• **WHAT TO PRODUCE**: Drop the pictures from the entries below, then reproduce the rest exactly.
-- SOURCE MATERIAL follows --
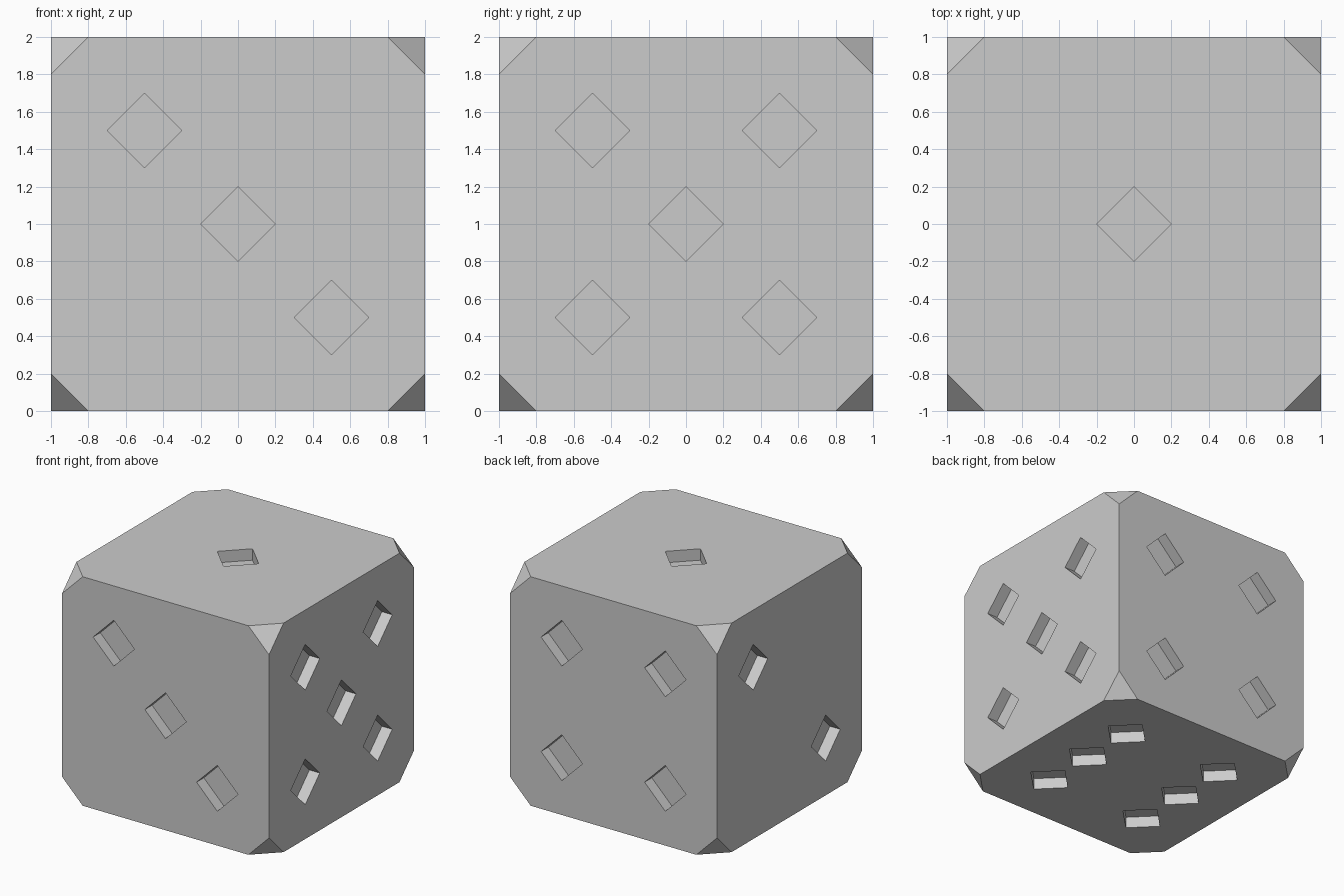
import bpy, bmesh
from mathutils import Matrix, Vector

if "Cube" in bpy.data.objects:
    bpy.data.objects.remove(bpy.data.objects["Cube"])

PIP_RADIUS, PIP_DEPTH, CORNER_CUT = 0.2, 0.1, 0.2
CENTRE = Matrix.Translation((0, 0, 1))


def make_object(name, bm):
    bmesh.ops.recalc_face_normals(bm, faces=bm.faces)
    mesh = bpy.data.meshes.new(name)
    bm.to_mesh(mesh)
    bm.free()
    obj = bpy.data.objects.new(name, mesh)
    bpy.context.collection.objects.link(obj)
    return obj


# Die body: cube with flat-cut corners
bm = bmesh.new()
bmesh.ops.create_cube(bm, size=2, matrix=CENTRE)
bmesh.ops.bevel(bm, geom=bm.verts[:], offset=CORNER_CUT, offset_type='OFFSET',
                segments=1, affect='VERTICES')
die = make_object("die_body", bm)

# Pip layouts: outward normal, in-face axes u and v, pip positions (u, v)
X, Y, Z = Vector((1, 0, 0)), Vector((0, 1, 0)), Vector((0, 0, 1))
S = 0.5
corners = [(u, v) for u in (-S, S) for v in (-S, S)]
layouts = [
    (Z, X, Y, [(0, 0)]),                              # top: one
    (-X, Y, Z, [(S, S), (-S, -S)]),                   # left: two
    (-Y, X, Z, [(-S, S), (0, 0), (S, -S)]),           # front: three
    (Y, X, Z, corners),                               # back: four
    (X, Y, Z, corners + [(0, 0)]),                    # right: five
    (-Z, X, Y, corners + [(-S, 0), (S, 0)]),          # bottom: six
]

# Diamond prisms that sink the pips
bm = bmesh.new()
for n, u, v, pips in layouts:
    for a, b in pips:
        m = Matrix((u, n.cross(u), n)).transposed().to_4x4()
        m.translation = Vector((0, 0, 1)) + n + u * a + v * b
        bmesh.ops.create_cone(bm, cap_ends=True, segments=4, radius1=PIP_RADIUS,
                              radius2=PIP_RADIUS, depth=2 * PIP_DEPTH, matrix=m)
cutter = make_object("pip_cutter", bm)
cutter.hide_render = True
cutter.display_type = 'WIRE'

cut = die.modifiers.new("pips", 'BOOLEAN')
cut.operation = 'DIFFERENCE'
cut.solver = 'EXACT'
cut.object = cutter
-- SOURCE MATERIAL concluded --
• **TASK OUTPUT**:
import bpy, bmesh
from mathutils import Matrix, Vector

if "Cube" in bpy.data.objects:
    bpy.data.objects.remove(bpy.data.objects["Cube"])

PIP_RADIUS, PIP_DEPTH, CORNER_CUT = 0.2, 0.1, 0.2
CENTRE = Matrix.Translation((0, 0, 1))


def make_object(name, bm):
    bmesh.ops.recalc_face_normals(bm, faces=bm.faces)
    mesh = bpy.data.meshes.new(name)
    bm.to_mesh(mesh)
    bm.free()
    obj = bpy.data.objects.new(name, mesh)
    bpy.context.collection.objects.link(obj)
    return obj


# Die body: cube with flat-cut corners
bm = bmesh.new()
bmesh.ops.create_cube(bm, size=2, matrix=CENTRE)
bmesh.ops.bevel(bm, geom=bm.verts[:], offset=CORNER_CUT, offset_type='OFFSET',
                segments=1, affect='VERTICES')
die = make_object("die_body", bm)

# Pip layouts: outward normal, in-face axes u and v, pip positions (u, v)
X, Y, Z = Vector((1, 0, 0)), Vector((0, 1, 0)), Vector((0, 0, 1))
S = 0.5
corners = [(u, v) for u in (-S, S) for v in (-S, S)]
layouts = [
    (Z, X, Y, [(0, 0)]),                              # top: one
    (-X, Y, Z, [(S, S), (-S, -S)]),                   # left: two
    (-Y, X, Z, [(-S, S), (0, 0), (S, -S)]),           # front: three
    (Y, X, Z, corners),                               # back: four
    (X, Y, Z, corners + [(0, 0)]),                    # right: five
    (-Z, X, Y, corners + [(-S, 0), (S, 0)]),          # bottom: six
]

# Diamond prisms that sink the pips
bm = bmesh.new()
for n, u, v, pips in layouts:
    for a, b in pips:
        m = Matrix((u, n.cross(u), n)).transposed().to_4x4()
        m.translation = Vector((0, 0, 1)) + n + u * a + v * b
        bmesh.ops.create_cone(bm, cap_ends=True, segments=4, radius1=PIP_RADIUS,
                              radius2=PIP_RADIUS, depth=2 * PIP_DEPTH, matrix=m)
cutter = make_object("pip_cutter", bm)
cutter.hide_render = True
cutter.display_type = 'WIRE'

cut = die.modifiers.new("pips", 'BOOLEAN')
cut.operation = 'DIFFERENCE'
cut.solver = 'EXACT'
cut.object = cutter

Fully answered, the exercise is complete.